One Wednesday evening about a month ago, I was cruising north on the freeway after an entertaining lesson with this year's wee drummer dude. Music boomed from the speakers, my hair blew free around my face, and I mused that I had just weeks to go before the drive would take on its summertime identity as a gauntlet of Lexi (Lexuses?) and Mercedes(es?) northbound from Westchester and New Jersey at me-me-me speeds. It's the sacrifice for living where other people go on their summer vacations. About the time I cleared the bridges that separate city from country, my phone, clamped into its convenient holder, lit up with a familiar face. I raised the windows and tapped the speaker icon.
My Aunt Mary's voice, so much like my grandmother's, filled the car. My dad's tones reflect a melange of Northeast and West Coast. My South-based Aunt Anne has a Connecticut-meets-Confederacy accent. My Aunt Mary, though, is Nutmegger through and through. The entertainment at many a family event has centered around whether the word is pronounced kwohrter or kwahter, for example. Daniel Webster's Connecticut provenance has been invoked on repeated occasions, by those on both sides of the argument.
For all the affection and laughter that my small East Coast extended family shares when we are together, it's rare that we actually are together. There are kids. There have been health problems. So a phone call out of the blue always triggers a tiny moment of alarm and the hope that all is well with everyone. Then, more often than not, we learn that Relative A has called Relative B in search of the lyrics of a novelty song circa 1955, family lore from three generations back, confirmation of an obscure fact, or a pun that's so bad it must be shared.
Sidenote: I once stopped a business dinner cold by bringing up the Triangle Shirtwaist Factory Fire. I blame genetics. Together with all four of my cousins (Aunt Mary's kids), I grew up knowing that, when in doubt, one should call Aunt Anne, because she knows everything. Aunt Anne is a reference librarian.
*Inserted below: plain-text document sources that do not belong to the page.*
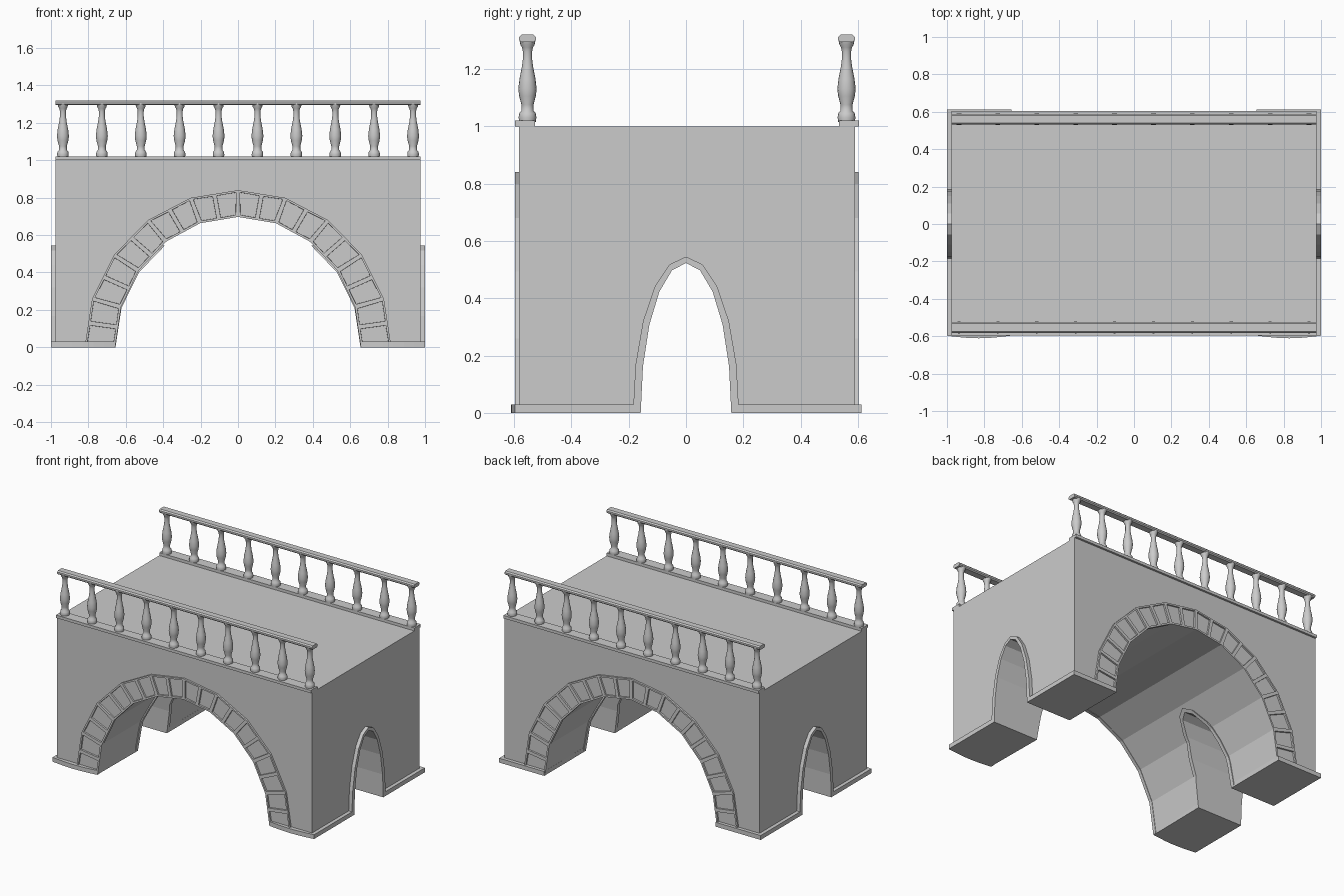
import bpy, bmesh
from math import sin, cos, pi
from mathutils import Vector

if "Cube" in bpy.data.objects:
    bpy.data.objects.remove(bpy.data.objects["Cube"])

Y0, Y1 = -0.583, 0.589      # front and back wall planes
XW = 0.975                  # side wall plane


def finish(bm, name):
    bmesh.ops.recalc_face_normals(bm, faces=bm.faces)
    me = bpy.data.meshes.new(name)
    bm.to_mesh(me)
    bm.free()
    ob = bpy.data.objects.new(name, me)
    bpy.context.collection.objects.link(ob)
    return ob


def prism(name, pts, axis, lo, hi):
    """Extrude a 2D outline along one axis."""
    place = {'x': lambda p, t: (t, p[0], p[1]),
             'y': lambda p, t: (p[0], t, p[1]),
             'z': lambda p, t: (p[0], p[1], t)}[axis]
    bm = bmesh.new()
    face = bm.faces.new([bm.verts.new(place(p, lo)) for p in pts])
    geo = bmesh.ops.extrude_face_region(bm, geom=[face])['geom']
    shift = Vector(place((0, 0), hi - lo))
    bmesh.ops.translate(bm, vec=shift, verts=[g for g in geo if isinstance(g, bmesh.types.BMVert)])
    return finish(bm, name)


def arch(a, b, n=10):
    return [(a * cos(pi * i / n), b * sin(pi * i / n) if 0 < i < n else 0) for i in range(n + 1)]


def opening(a, b):
    return [(a, -0.1)] + arch(a, b) + [(-a, -0.1)]


def cut(ob, cutter):
    cutter.hide_render = True
    mod = ob.modifiers.new("cut", 'BOOLEAN')
    mod.operation = 'DIFFERENCE'
    mod.solver = 'EXACT'
    mod.object = cutter
    bpy.context.view_layer.objects.active = ob
    bpy.ops.object.modifier_apply(modifier=mod.name)
    bpy.data.objects.remove(cutter)


# Bridge body with the wide vault and the narrow cross passage
outline = [(XW, 0), (XW, 1), (-XW, 1), (-XW, 0)] + arch(0.66, 0.70)[::-1]
body = prism("bridge_body", outline, 'y', Y0, Y1)
cut(body, prism("passage_cutter", opening(0.172, 0.535), 'x', -1.2, 1.2))

# Lining of the cross passage, trimmed just proud of the vault
for s, side in ((1, "right"), (-1, "left")):
    ring = arch(0.185, 0.545) + arch(0.158, 0.523)[::-1]
    lo, hi = sorted((s * 0.3, s * 1.0))
    lining = prism("passage_lining_" + side, ring, 'x', lo, hi)
    cut(lining, prism("vault_cutter", opening(0.655, 0.68), 'y', -0.5, 0.5))


# Arch trim with two recessed stone panels per segment
def arch_trim(name, y_in, y_out):
    def halves(pts):
        out = [pts[0]]
        for p, q in zip(pts, pts[1:]):
            out += [((p[0] + q[0]) / 2, (p[1] + q[1]) / 2), q]
        return out
    bm = bmesh.new()
    rows = [[bm.verts.new((x, y_in, z)) for x, z in halves(arch(a, b))]
            for a, b in ((0.657, 0.697), (0.82, 0.84))]
    faces = [bm.faces.new((rows[0][i], rows[0][i + 1], rows[1][i + 1], rows[1][i]))
             for i in range(20)]
    geo = bmesh.ops.extrude_face_region(bm, geom=faces, use_keep_orig=True)['geom']
    bmesh.ops.translate(bm, vec=(0, y_out - y_in, 0),
                        verts=[g for g in geo if isinstance(g, bmesh.types.BMVert)])
    bmesh.ops.recalc_face_normals(bm, faces=bm.faces)
    front = [f for f in bm.faces if all(abs(v.co.y - y_out) < 1e-5 for v in f.verts)]
    bmesh.ops.inset_individual(bm, faces=front, thickness=0.016)
    bmesh.ops.inset_individual(bm, faces=front, thickness=0.001, depth=-0.011)
    finish(bm, name)


arch_trim("arch_trim_front", Y0 + 0.01, Y0 - 0.013)
arch_trim("arch_trim_back", Y1 - 0.01, Y1 + 0.013)

# Pier footings, the front ones with a slightly bowed edge
for s, side in ((1, "right"), (-1, "left")):
    bow = [(s * (0.66 + 0.34 * i / 6), -0.597 - 0.014 * sin(pi * i / 6)) for i in range(7)]
    prism("footing_front_" + side, bow + [(s, -0.16), (s * 0.655, -0.16)], 'z', 0, 0.03)
    prism("footing_back_" + side, [(s * 0.655, 0.16), (s, 0.16), (s, 0.613), (s * 0.655, 0.613)],
          'z', 0, 0.03)


# Turned baluster
PROFILE = [(0.029, 1.015), (0.031, 1.03), (0.029, 1.045), (0.021, 1.055), (0.021, 1.075),
           (0.029, 1.105), (0.032, 1.13), (0.028, 1.165), (0.020, 1.205), (0.016, 1.235),
           (0.016, 1.26), (0.019, 1.275), (0.025, 1.285), (0.028, 1.30)]


def baluster_mesh(n=16):
    bm = bmesh.new()
    rings = [[bm.verts.new((r * cos(2 * pi * i / n), r * sin(2 * pi * i / n), z))
              for i in range(n)] for r, z in PROFILE]
    for lower, upper in zip(rings, rings[1:]):
        for i in range(n):
            j = (i + 1) % n
            bm.faces.new((lower[i], lower[j], upper[j], upper[i]))
    bm.faces.new(rings[0][::-1])
    bm.faces.new(rings[-1])
    ob = finish(bm, "baluster")
    bpy.ops.object.select_all(action='DESELECT')
    ob.select_set(True)
    bpy.context.view_layer.objects.active = ob
    bpy.ops.object.shade_smooth_by_angle(angle=0.9)
    me = ob.data
    bpy.data.objects.remove(ob)
    return me


# Balustrades: plinth, chamfered handrail and ten balusters on each edge
mesh = baluster_mesh()
for yc, side in ((-0.553, "front"), (0.56, "back")):
    o = -0.008 if yc < 0 else 0.008
    prism("plinth_" + side, [(yc + o - 0.035, 1.0), (yc + o + 0.035, 1.0),
                             (yc + o + 0.035, 1.02), (yc + o - 0.035, 1.02)], 'x', -XW, XW)
    rail = [(-0.022, 1.294), (0.022, 1.294), (0.029, 1.301), (0.029, 1.312),
            (0.021, 1.32), (-0.021, 1.32), (-0.029, 1.312), (-0.029, 1.301)]
    prism("handrail_" + side, [(yc + y, z) for y, z in rail], 'x', -XW, XW)
    for i in range(10):
        ob = bpy.data.objects.new(f"baluster_{side}_{i + 1}", mesh)
        ob.location = (-0.936 + 0.208 * i, yc, 0)
        bpy.context.collection.objects.link(ob)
If she doesn't actually know everything, she certainly knows where to look it up.
In any case, this time, my delightfully impetuous Aunt Mary was calling to tell me that she'd read my post about fun day trips and things to do. And, her birthday having passed by just recently, she had been trying to drum up some company for an afternoon at Harkness Memorial State Park, which I just happened to have mentioned.
I think my cousins and I were all brought up with the stories of our parents' youthful birthday adventures. My grandparents, raising three young children on working-class salaries in the 1950s and 1960s, always allowed each child to choose where they'd go for their birthday. Requests for visits to the shore or one of the many state parks were common. Harkness was my Aunt Mary's perennial choice, she reminded me.
So, she wondered, would I be up for an impromptu jaunt down to the coast? In the way typical of most of my family, she'd already checked potential dates, confirmed that my eldest cousin was up for some fun, and considered how the travel timing and meals might sync up.
My Aunt Mary has a reputation for being someone who makes things happen. However, she's also been known to climb onto my dad's motorcycle and mug for the camera with a wicked twinkle in her eye. I have watched her sit down on a stool at a coffee shop counter in rural New York and, in 60 seconds flat, strike up a laughter-filled, meal-long chatter with the anonymous, aging farmer to her left. And, not too many years ago, she, my cousin Rosemary, and I found ourselves standing in front of one of the exhibits at Fort Ticonderoga, calling up my grandmother on speakerphone as we collectively tried to recall one historical tidbit or another.
There was, obviously, only one answer to her question: You bet. Name the day! Everybody pack a lunch! Maybe we'll eat dinner out! Let's go!
So here's the deal, Connecticut. I'll trade you a tourist for a day. You can have the gauntlet of Lexi. It's all yours. I'll go soak up some sun on the Sound with my family.